Originally appearing here.
You hear about the dangers of MDMA. The street drug is called “Molly” and “Ecstasy.”
Now there’s a push to make this illegal drug legal. Why?
To help treat PTSD.
For ten years, war Veteran Virgil Huston suffered.
“I was on almost every anti-depressant they make and none of them worked,” he said. “There were times I wouldn’t get out of bed.”
The 62-year-old joined the Army after Vietnam, serving active duty for eight years, no plans to go back.
After 9/11, Virgil decided to serve his country again. After a tour in Iraq, as a soldier and a tour in Afghanistan as a contractor, Virgil returned home from war different.
Images of the violence witnessed latched onto his thought without letting go.
“There were blood and guts involved and bad things happening to civilians,” he said.
He was diagnosed with Post Traumatic Stress Disorder. An estimated 24.4 million people have PTSD. Most of the patients are prescribed anti-depressant and anti-anxiety medication to treat symptoms. However, nothing gave Virgil relief.
But then, he discovered an article on social media about treating PTSD with MDMA, which is known as Ecstasy.

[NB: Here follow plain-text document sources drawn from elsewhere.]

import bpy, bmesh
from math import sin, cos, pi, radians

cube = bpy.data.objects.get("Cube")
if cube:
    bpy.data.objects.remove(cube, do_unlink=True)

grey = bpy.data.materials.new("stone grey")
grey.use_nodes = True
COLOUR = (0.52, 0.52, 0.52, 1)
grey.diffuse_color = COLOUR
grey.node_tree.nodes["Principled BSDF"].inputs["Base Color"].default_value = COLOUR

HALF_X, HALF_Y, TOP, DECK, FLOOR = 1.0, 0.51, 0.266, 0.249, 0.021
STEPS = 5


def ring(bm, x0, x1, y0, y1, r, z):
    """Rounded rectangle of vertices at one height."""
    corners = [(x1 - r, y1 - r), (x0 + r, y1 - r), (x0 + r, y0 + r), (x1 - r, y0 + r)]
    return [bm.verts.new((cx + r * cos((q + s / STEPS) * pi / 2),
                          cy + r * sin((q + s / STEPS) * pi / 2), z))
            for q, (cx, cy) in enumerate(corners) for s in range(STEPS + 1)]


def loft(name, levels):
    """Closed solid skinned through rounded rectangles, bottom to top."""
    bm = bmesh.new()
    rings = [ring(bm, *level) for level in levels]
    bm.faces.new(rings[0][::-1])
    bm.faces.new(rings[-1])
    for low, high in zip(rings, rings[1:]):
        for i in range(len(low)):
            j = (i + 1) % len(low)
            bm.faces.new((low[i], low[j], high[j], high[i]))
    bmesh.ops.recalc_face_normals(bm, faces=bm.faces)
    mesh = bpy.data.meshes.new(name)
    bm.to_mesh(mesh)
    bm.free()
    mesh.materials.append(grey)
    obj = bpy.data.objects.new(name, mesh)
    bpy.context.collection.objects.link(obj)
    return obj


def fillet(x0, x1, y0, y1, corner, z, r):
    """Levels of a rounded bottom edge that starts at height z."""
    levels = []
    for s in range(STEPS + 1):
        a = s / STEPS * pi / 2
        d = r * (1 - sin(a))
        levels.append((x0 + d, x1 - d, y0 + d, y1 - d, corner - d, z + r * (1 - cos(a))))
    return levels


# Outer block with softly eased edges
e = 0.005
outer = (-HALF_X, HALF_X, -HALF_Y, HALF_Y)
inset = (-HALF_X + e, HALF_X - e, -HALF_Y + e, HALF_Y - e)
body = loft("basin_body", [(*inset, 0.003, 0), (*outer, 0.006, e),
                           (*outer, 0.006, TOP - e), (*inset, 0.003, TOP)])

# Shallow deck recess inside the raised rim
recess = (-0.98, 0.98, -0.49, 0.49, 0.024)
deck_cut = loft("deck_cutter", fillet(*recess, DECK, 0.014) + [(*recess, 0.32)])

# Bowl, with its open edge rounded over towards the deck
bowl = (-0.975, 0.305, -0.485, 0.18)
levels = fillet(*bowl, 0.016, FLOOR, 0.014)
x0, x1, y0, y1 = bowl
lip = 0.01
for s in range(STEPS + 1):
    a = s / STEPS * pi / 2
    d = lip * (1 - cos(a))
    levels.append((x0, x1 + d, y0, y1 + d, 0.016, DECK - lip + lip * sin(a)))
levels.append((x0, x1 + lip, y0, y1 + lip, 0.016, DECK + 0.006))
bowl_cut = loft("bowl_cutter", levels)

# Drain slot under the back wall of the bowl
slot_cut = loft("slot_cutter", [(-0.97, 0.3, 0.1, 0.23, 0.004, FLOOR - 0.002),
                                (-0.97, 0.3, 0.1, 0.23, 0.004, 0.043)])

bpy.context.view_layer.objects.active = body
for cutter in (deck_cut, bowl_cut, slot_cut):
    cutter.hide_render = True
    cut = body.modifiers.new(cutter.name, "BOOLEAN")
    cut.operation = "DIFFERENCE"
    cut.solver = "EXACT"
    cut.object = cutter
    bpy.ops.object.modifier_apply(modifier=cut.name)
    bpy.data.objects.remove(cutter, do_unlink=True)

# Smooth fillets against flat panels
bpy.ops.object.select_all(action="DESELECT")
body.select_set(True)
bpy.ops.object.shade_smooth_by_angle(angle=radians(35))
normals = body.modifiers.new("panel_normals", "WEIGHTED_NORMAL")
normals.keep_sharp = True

“It’s definitely not a party,” Dr. Ray Worth said. “It’s a healing experience.”
Right now, MDMA is moving into the last phase of a clinical trial to treat PTSD. The trial was commissioned by the Multidisciplinary Association for Psychedelic Studies. So far, the results are outperforming traditional PTSD treatments. If the results continue to hold up, it could become legal.
“Comparatively with these preliminary results I would say it’s unprecedented, it’s remarkable,” Dr. Worth said.
Of those in the trial, 68 percent in the trials no longer met the clinical criteria for PTSD, but most still had some symptoms. That’s compared to 40 percent of people who use traditional treatments, who only saw a reduction in symptoms.
The therapy takes 12 to 15 weeks. There are three prep sessions with each of them lasting 90 minutes.
Then the patient goes through hours of guided therapy sessions with MDMA. The sessions aren’t your typical therapy, there may be music. Each session is a month apart. There is also a 90-minute integrative session with no drugs after each session.
“So much is covered in those MDMA sessions that might take months or years in normal psychotherapy,” Worth said.
He will oversee the New Orleans site for the third phase of the trial.
“They’ll really put the hypothesis to the test, does this work, can we count on it to work reliably,” he said.
For Virgil, it did.
“Heck it’s been four years, it’s holding so I’m pretty convinced it’s permanent,”Virgil said. “To me it’s the silver bullet for PTSD, it’s the most promising thing for treating PTSD that’s ever come up.”
If the trial goes well the FDA and DEA could approve it in 2021. The third phase of the trial could take years because they are using a larger test group.
The drug only became a schedule 1 in 1986. There’s been a wave of some of these drugs making a come back for therapeutic reasons. However, it wouldn’t be on the shelf in a store, it will like have to be administered through a psychiatrist within a therapy setting.